Country/territory distribution
Country/Territory Occurrence status Presence Resident Breeding Non-breeding Passage
Brazil N Extant Yes

Important Bird and Biodiversity Areas (IBA)
Country/Territory IBA Name
Brazil Murici

Habitats & altitude
Habitat (level 1) Habitat (level 2) Importance Occurrence
Forest Subtropical/Tropical Moist Lowland suitable resident
Forest Subtropical/Tropical Moist Montane major resident
Shrubland Subtropical/Tropical Moist major resident
Altitude 300 - 2000 m Occasional altitudinal limits 0 - 2300 m

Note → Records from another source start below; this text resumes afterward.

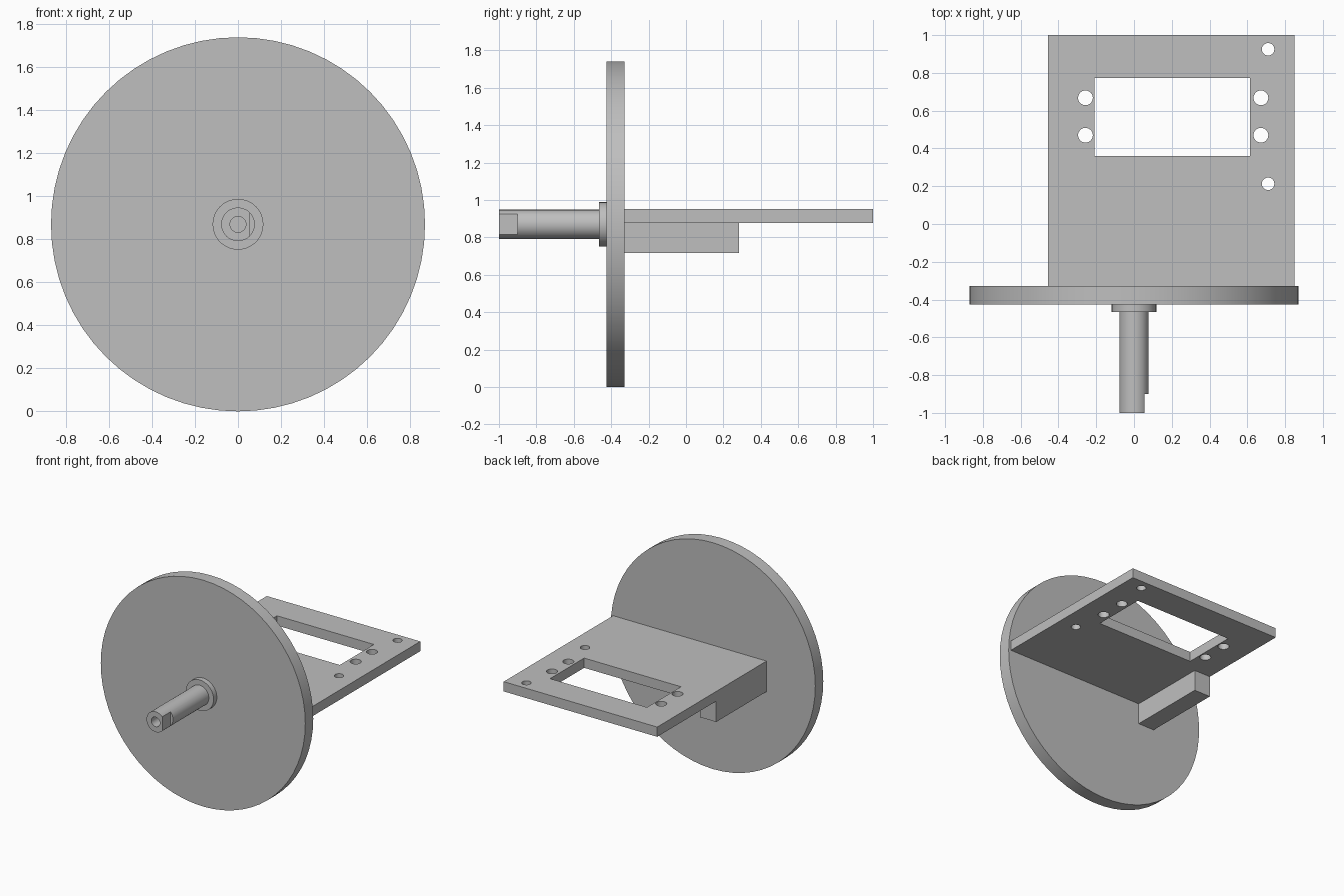
import bpy
import math

cube = bpy.data.objects.get("Cube")
if cube:
    bpy.data.objects.remove(cube, do_unlink=True)

AXIS_Z = 0.87

grey = bpy.data.materials.new("plain grey")
grey.use_nodes = True
grey.diffuse_color = (0.52, 0.52, 0.52, 1)
grey.node_tree.nodes["Principled BSDF"].inputs["Base Color"].default_value = (0.52, 0.52, 0.52, 1)


def box(name, x, y, z):
    """Box from (min, max) pairs."""
    spans = (x, y, z)
    bpy.ops.mesh.primitive_cube_add(size=1, location=[(a + b) / 2 for a, b in spans])
    ob = bpy.context.object
    ob.name = name
    ob.scale = [b - a for a, b in spans]
    bpy.ops.object.transform_apply(location=True, rotation=False, scale=True)
    ob.data.materials.append(grey)
    return ob


def rod(name, radius, y0, y1, sides=48):
    """Cylinder along y on the main axis."""
    bpy.ops.mesh.primitive_cylinder_add(vertices=sides, radius=radius, depth=y1 - y0,
                                        location=(0, (y0 + y1) / 2, AXIS_Z),
                                        rotation=(math.pi / 2, 0, 0))
    ob = bpy.context.object
    ob.name = name
    ob.data.materials.append(grey)
    return ob


def drill(x, y, radius):
    """Vertical cutter through the plate."""
    bpy.ops.mesh.primitive_cylinder_add(vertices=32, radius=radius, depth=0.4, location=(x, y, 0.91))
    ob = bpy.context.object
    ob.data.materials.append(grey)
    return ob


def combine(target, other, operation="DIFFERENCE"):
    """Apply a boolean and discard the helper."""
    mod = target.modifiers.new("combine", "BOOLEAN")
    mod.object = other
    mod.operation = operation
    mod.solver = "EXACT"
    bpy.context.view_layer.objects.active = target
    bpy.ops.object.modifier_apply(modifier=mod.name)
    bpy.data.objects.remove(other, do_unlink=True)


def smooth(ob):
    bpy.ops.object.select_all(action="DESELECT")
    ob.select_set(True)
    bpy.context.view_layer.objects.active = ob
    bpy.ops.object.shade_smooth_by_angle(angle=math.radians(30))


# Disc and collar
smooth(rod("disc", 0.87, -0.425, -0.328, 64))
smooth(rod("collar", 0.118, -0.465, -0.42))

# Shaft with a blind centre hole and a flat at its tip
shaft = rod("shaft", 0.078, -1.0, -0.42)
combine(shaft, rod("bore", 0.037, -1.1, -0.75, 32))
combine(shaft, box("flat_cutter", (0.056, 0.2), (-1.1, -0.9), (0.7, 1.05)))
smooth(shaft)

# Mounting plate with side rib, window and screw holes
plate = box("mounting_plate", (-0.455, 0.85), (-0.33, 1.0), (0.877, 0.952))
combine(plate, box("rib", (-0.455, -0.318), (-0.33, 0.283), (0.717, 0.9)), "UNION")
combine(plate, box("window_cutter", (-0.21, 0.614), (0.36, 0.774), (0.7, 1.1)))
for x in (-0.257, 0.672):
    for y in (0.47, 0.668):
        combine(plate, drill(x, y, 0.039))
for y in (0.213, 0.925):
    combine(plate, drill(0.71, y, 0.033))
smooth(plate)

Threats & impact
Threat (level 1) Threat (level 2) Impact and Stresses
Agriculture & aquaculture Annual & perennial non-timber crops - Agro-industry farming Timing Scope Severity Impact
Ongoing Minority (<50%) Slow, Significant Declines Low Impact: 5
Stresses
Ecosystem degradation, Ecosystem conversion
Agriculture & aquaculture Livestock farming & ranching - Agro-industry grazing, ranching or farming Timing Scope Severity Impact
Ongoing Minority (<50%) Slow, Significant Declines Low Impact: 5
Stresses
Ecosystem degradation, Ecosystem conversion
Agriculture & aquaculture Livestock farming & ranching - Small-holder grazing, ranching or farming Timing Scope Severity Impact
Ongoing Minority (<50%) Slow, Significant Declines Low Impact: 5
Stresses
Ecosystem degradation, Ecosystem conversion

Recommended citation
BirdLife International (2022) Species factsheet: Conopophaga cearae. Downloaded from http://www.birdlife.org on 16/05/2022. Recommended citation for factsheets for more than one species: BirdLife International (2022) IUCN Red List for birds. Downloaded from http://www.birdlife.org on 16/05/2022.